### Pictures paired with source code:
.....

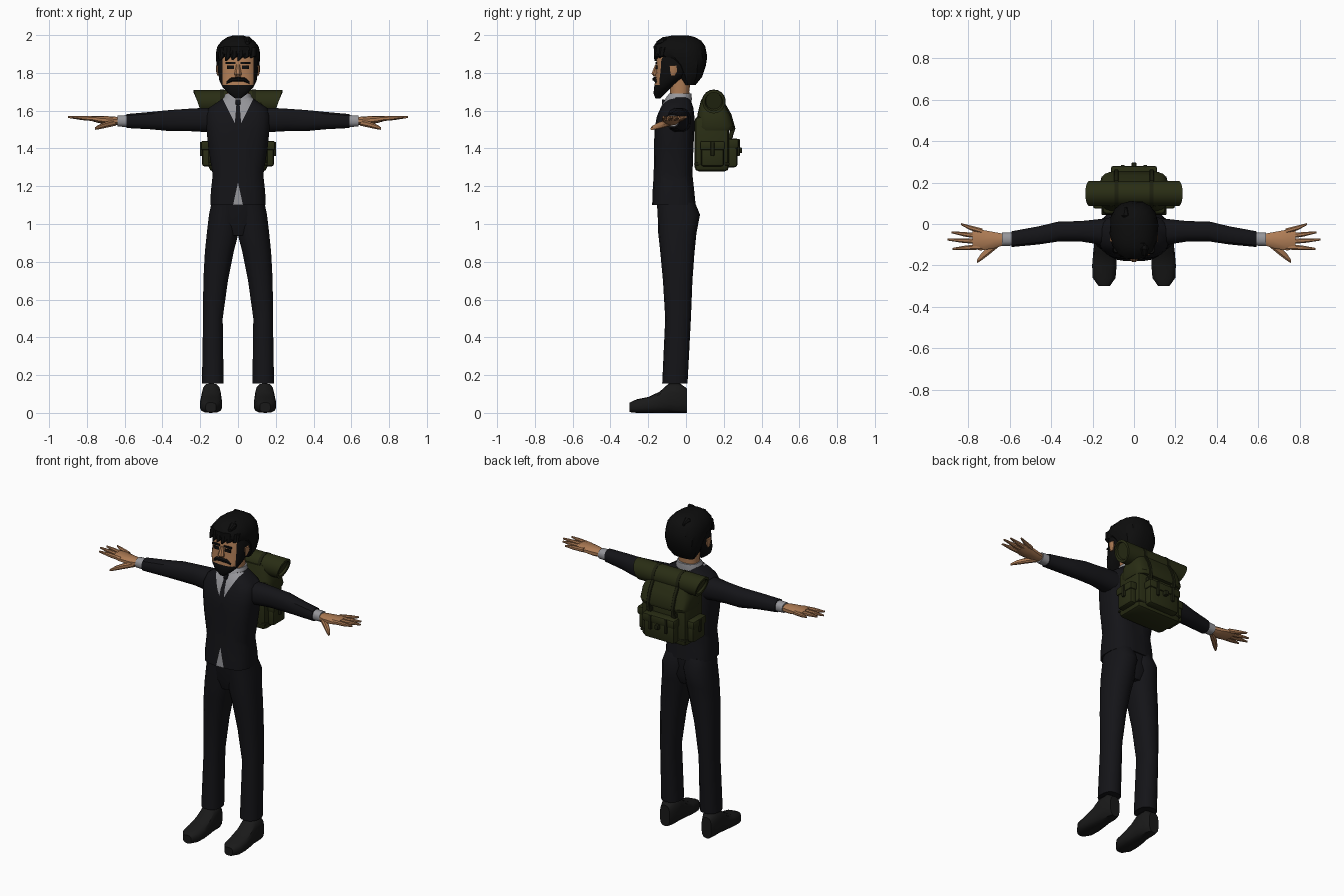
import bpy, bmesh, math, random
from mathutils import Vector

random.seed(4)
cube = bpy.data.objects.get("Cube")
if cube:
    bpy.data.objects.remove(cube, do_unlink=True)


def material(name, *rgb):
    m = bpy.data.materials.new(name)
    m.use_nodes = True
    m.diffuse_color = (*rgb, 1)
    m.node_tree.nodes["Principled BSDF"].inputs["Base Color"].default_value = (*rgb, 1)
    return m


SUIT = material("suit_black", .007, .007, .009)
HAIR = material("hair_black", .004, .004, .004)
SHOE = material("shoe_black", .01, .01, .01)
SKIN = material("skin", .42, .2, .09)
SHIRT = material("shirt_grey", .3, .3, .32)
OLIVE = material("canvas_olive", .022, .026, .007)
STRAP = material("strap_olive", .013, .015, .005)
made = []


def finish(bm, name, mats, mirror=False):
    bmesh.ops.recalc_face_normals(bm, faces=bm.faces)
    mesh = bpy.data.meshes.new(name)
    bm.to_mesh(mesh)
    bm.free()
    for m in mats:
        mesh.materials.append(m)
    ob = bpy.data.objects.new(name, mesh)
    bpy.context.collection.objects.link(ob)
    if mirror:
        ob.modifiers.new("Mirror", "MIRROR").use_mirror_merge = False
    made.append(ob)
    return ob


def loft_mesh(axis, sections, n=16, power=2.4, ripple=0):
    """Sections are (position, low a, high a, low b, high b) along the axis."""
    bm = bmesh.new()
    rings = []
    for t, a0, a1, b0, b1 in sections:
        ring = []
        for k in range(n):
            ang = 2 * math.pi * (k + .5) / n
            c, s = math.cos(ang), math.sin(ang)
            f = 1 + ripple * (-1) ** k
            a = (a0 + a1) / 2 + f * (a1 - a0) / 2 * math.copysign(abs(c) ** (2 / power), c)
            b = (b0 + b1) / 2 + f * (b1 - b0) / 2 * math.copysign(abs(s) ** (2 / power), s)
            co = {"x": (t, a, b), "y": (a, t, b), "z": (a, b, t)}[axis]
            ring.append(bm.verts.new(co))
        rings.append(ring)
    for r, q in zip(rings, rings[1:]):
        for k in range(n):
            j = (k + 1) % n
            bm.faces.new((r[k], r[j], q[j], q[k]))
    bm.faces.new(rings[0])
    bm.faces.new(rings[-1])
    bmesh.ops.recalc_face_normals(bm, faces=bm.faces)
    return bm


def loft(name, axis, sections, mat, mirror=False, **kw):
    return finish(loft_mesh(axis, sections, **kw), name, [mat], mirror)


def centred(rows):
    return [(z, -w, w, f, b) for z, w, f, b in rows]


def box(name, x, y, z, mat, bevel=.01, mirror=False):
    bm = bmesh.new()
    bmesh.ops.create_cube(bm, size=1)
    for v in bm.verts:
        v.co = [(lo + hi) / 2 + c * (hi - lo) for c, (lo, hi) in zip(v.co, (x, y, z))]
    if bevel:
        bmesh.ops.bevel(bm, geom=bm.edges[:], offset=bevel, segments=2, profile=.5, affect="EDGES")
    return finish(bm, name, [mat], mirror)


def cut(bm, point, normal):
    bmesh.ops.bisect_plane(bm, geom=bm.verts[:] + bm.edges[:] + bm.faces[:],
                           plane_co=point, plane_no=Vector(normal).normalized())


# Jacket, with shirt opening and tie cut into its front
torso = loft_mesh("z", centred([
    (1.1, .148, -.18, .052), (1.17, .145, -.178, .045), (1.26, .135, -.172, .035),
    (1.4, .158, -.17, .04), (1.5, .168, -.168, .045), (1.57, .172, -.155, .045),
    (1.615, .155, -.135, .04), (1.645, .11, -.12, .03), (1.67, .075, -.1, .02)]), n=20, power=3)
openings = [(1.5, .5), (1.22, -.22), (1.74, -.08)]
for apex, slope in openings:
    for side in (1, -1):
        cut(torso, (0, 0, apex), (side, 0, -slope))
for f in torso.faces:
    c = f.calc_center_median()
    vee, hem, tie = [abs(c.x) < slope * (c.z - apex) for apex, slope in openings]
    if f.normal.y < -.1 and (hem or (vee and not tie)):
        f.material_index = 1
finish(torso, "jacket", [SUIT, SHIRT])
box("tie_knot", (-.014, .014), (-.128, -.112), (1.63, 1.66), SUIT, .004)
loft("shirt_collar", "z", centred([(1.63, .085, -.115, .03), (1.665, .078, -.11, .032),
                                   (1.69, .068, -.09, .03)]), SHIRT)
loft("neck", "z", centred([(1.62, .066, -.09, .022), (1.7, .06, -.085, .018),
                           (1.8, .065, -.09, .03)]), SKIN)

# Sleeves, cuffs and hands
loft("sleeve", "x", [(.1, -.1, .03, 1.48, 1.61), (.17, -.1, .025, 1.485, 1.617),
                     (.26, -.085, .015, 1.49, 1.612), (.36, -.085, .014, 1.49, 1.605),
                     (.46, -.1, -.01, 1.5, 1.595), (.59, -.112, -.034, 1.507, 1.583)],
     SUIT, True, n=12)
loft("cuff", "x", [(.57, -.105, -.04, 1.512, 1.578), (.637, -.107, -.04, 1.515, 1.575)],
     SHIRT, True, n=12)
loft("palm", "x", [(.62, -.1, -.048, 1.525, 1.565), (.67, -.118, -.038, 1.522, 1.57),
                   (.74, -.13, -.025, 1.535, 1.572), (.78, -.118, -.03, 1.547, 1.572)],
     SKIN, True, n=10)
fingers = [("little_finger", -.035, .835, .0), ("ring_finger", -.06, .88, -.04),
           ("middle_finger", -.085, .9, -.075), ("index_finger", -.11, .875, -.12)]
for name, root, tip_x, tip_y in fingers:
    mid = (root + tip_y) / 2
    loft(name, "x", [(.73, root - .014, root + .014, 1.541, 1.569),
                     ((.75 + tip_x) / 2, mid - .012, mid + .012, 1.549, 1.573),
                     (tip_x, tip_y - .005, tip_y + .005, 1.561, 1.571)], SKIN, True, n=8)
loft("thumb", "x", [(.645, -.105, -.07, 1.52, 1.555), (.7, -.15, -.105, 1.508, 1.542),
                    (.74, -.18, -.145, 1.5, 1.525), (.757, -.188, -.172, 1.498, 1.512)],
     SKIN, True, n=8)

# Trousers and shoes
loft("trouser_leg", "z", [(.155, .075, .192, -.126, .008), (.5, .08, .186, -.11, .026),
                          (.7, .052, .185, -.122, .034), (.85, .022, .177, -.136, .045),
                          (.95, -.004, .167, -.147, .055), (1.05, -.01, .155, -.15, .074),
                          (1.12, -.01, .14, -.155, .045)], SUIT, True, n=14)
loft("trouser_seat", "z", centred([(.94, .06, -.13, .03), (1.0, .13, -.146, .052),
                                   (1.12, .138, -.157, .045)]), SUIT)
loft("shoe", "y", [(.004, .11, .178, .0, .13), (-.03, .092, .19, .0, .155),
                   (-.09, .09, .192, .0, .157), (-.14, .086, .198, .0, .112),
                   (-.2, .083, .203, .0, .084), (-.26, .088, .2, .0, .072),
                   (-.298, .115, .172, .004, .055)], SHOE, True, n=14, power=2.9)

# Head: face area is cut out of the beard and sideburns
head = loft_mesh("z", centred([
    (1.665, .016, -.162, -.135), (1.69, .05, -.172, -.11), (1.72, .08, -.17, -.08),
    (1.76, .1, -.163, -.03), (1.81, .107, -.16, .04), (1.87, .108, -.157, .06),
    (1.93, .09, -.14, .06)]), n=20, power=2.5)
cut(head, (0, 0, 1.735), (0, 0, 1))
for side in (1, -1):
    cut(head, (side * .082, 0, 0), (1, 0, 0))
for f in head.faces:
    c = f.calc_center_median()
    if c.z > 1.735 and abs(c.x) < .082 and f.normal.y < -.1:
        f.material_index = 1
finish(head, "head_and_beard", [HAIR, SKIN])
loft("nose", "z", centred([(1.782, .016, -.172, -.14), (1.795, .02, -.184, -.14),
                           (1.845, .009, -.164, -.14)]), SKIN, n=8)
loft("moustache", "x", [(0, -.178, -.14, 1.755, 1.779), (.035, -.174, -.14, 1.752, 1.776),
                        (.06, -.158, -.13, 1.737, 1.758)], HAIR, True, n=8)
box("eye", (.02, .058), (-.161, -.152), (1.82, 1.838), HAIR, 0, True)
box("eyebrow", (.014, .066), (-.162, -.153), (1.846, 1.857), HAIR, 0, True)
loft("ear", "z", [(1.785, .1, .11, -.08, -.06), (1.81, .1, .117, -.085, -.045),
                  (1.84, .1, .117, -.088, -.05)], SKIN, True, n=8)

# Hair cap with a wavy outline, fringe locks and crown tufts
loft("hair", "z", centred([
    (1.735, .07, -.01, .05), (1.78, .098, -.045, .085), (1.84, .112, -.085, .104),
    (1.878, .115, -.135, .11), (1.9, .116, -.166, .108), (1.94, .108, -.17, .1),
    (1.97, .085, -.15, .08), (1.99, .055, -.115, .045), (1.998, .025, -.07, .01)]),
    HAIR, n=32, ripple=.018)
for i in range(6):
    x = -.085 + i * .033
    tip = x - .012
    low = 1.862 + random.uniform(0, .014) + (.012 if i > 3 else 0)
    y = -.168 + 4 * x * x
    loft(f"fringe_lock_{i + 1}", "z", [(low, tip - .004, tip + .004, y, y + .01),
                                      (1.89, x - .02, x + .02, y - .004, y + .03),
                                      (1.935, x - .015, x + .02, y, y + .04)], HAIR, n=8)
for i in range(7):
    x, y = random.uniform(-.06, .06), -.12 + i * .027
    loft(f"crown_tuft_{i + 1}", "y", [(y - .035, x - .01, x + .01, 1.95, 1.968),
                                     (y, x - .022, x + .022, 1.95, 1.993),
                                     (y + .04, x - .006, x + .006, 1.95, 1.97)], HAIR, n=8)

# Backpack body, lid and pockets
box("pack_body", (-.155, .155), (.045, .228), (1.278, 1.57), OLIVE, .025)
loft("pack_lid", "z", centred([(1.495, .158, .06, .25), (1.515, .165, .055, .256),
                               (1.58, .16, .06, .235), (1.66, .13, .08, .19)]),
     OLIVE, n=20, power=4.5)
box("back_pocket", (-.105, .105), (.21, .272), (1.3, 1.43), OLIVE, .015)
box("back_pocket_flap", (-.112, .112), (.21, .28), (1.4, 1.452), OLIVE, .012)
box("side_pocket", (.14, .19), (.08, .2), (1.305, 1.42), OLIVE, .013, True)
box("side_pocket_flap", (.14, .197), (.074, .206), (1.39, 1.44), OLIVE, .011, True)
box("pack_base_band", (-.157, .157), (.043, .231), (1.31, 1.325), STRAP, .006)

# Bedroll with slanted, recessed ends
roll = loft_mesh("x", [(s * .235, .086, .208, 1.585, 1.71) for s in (-1, 1)], n=18, power=2)
for v in roll.verts:
    v.co.x = math.copysign(.235 - (1.71 - v.co.z) * .33, v.co.x)
caps = [f for f in roll.faces if len(f.verts) > 4]
bmesh.ops.inset_individual(roll, faces=caps, thickness=.014, depth=0)
bmesh.ops.inset_individual(roll, faces=caps, thickness=.004, depth=-.012)
finish(roll, "bedroll", [OLIVE])

# Straps and buckles
loft("bedroll_strap", "x", [(x, .083, .211, 1.582, 1.712) for x in (.075, .095)],
     STRAP, True, n=18, power=2)
loft("lid_strap", "z", [(1.44, .074, .096, .22, .24), (1.505, .074, .096, .235, .262),
                        (1.58, .074, .096, .215, .241), (1.655, .074, .096, .17, .198)],
     STRAP, True, n=8, power=6)
box("lid_buckle", (.068, .102), (.225, .248), (1.455, 1.48), STRAP, .004, True)
box("pocket_strap", (.045, .063), (.25, .285), (1.36, 1.45), STRAP, .004, True)
box("pocket_buckle", (-.012, .012), (.26, .297), (1.375, 1.405), STRAP, .006)
box("side_pocket_strap", (.18, .202), (.13, .15), (1.36, 1.435), STRAP, .004, True)

# Smooth shading with sharp creases kept
bpy.ops.object.select_all(action="DESELECT")
for ob in made:
    ob.select_set(True)
bpy.context.view_layer.objects.active = made[0]
bpy.ops.object.shade_smooth_by_angle(angle=math.radians(35))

.....

### TASK PROMPT:
The answer must consist of every line above that contains the word "SKIN".

### EXERCISE SOLUTION:
SKIN = material("skin", .42, .2, .09)
                           (1.8, .065, -.09, .03)]), SKIN)
     SKIN, True, n=10)
                     (tip_x, tip_y - .005, tip_y + .005, 1.561, 1.571)], SKIN, True, n=8)
     SKIN, True, n=8)
finish(head, "head_and_beard", [HAIR, SKIN])
                           (1.845, .009, -.164, -.14)]), SKIN, n=8)
                  (1.84, .1, .117, -.088, -.05)], SKIN, True, n=8)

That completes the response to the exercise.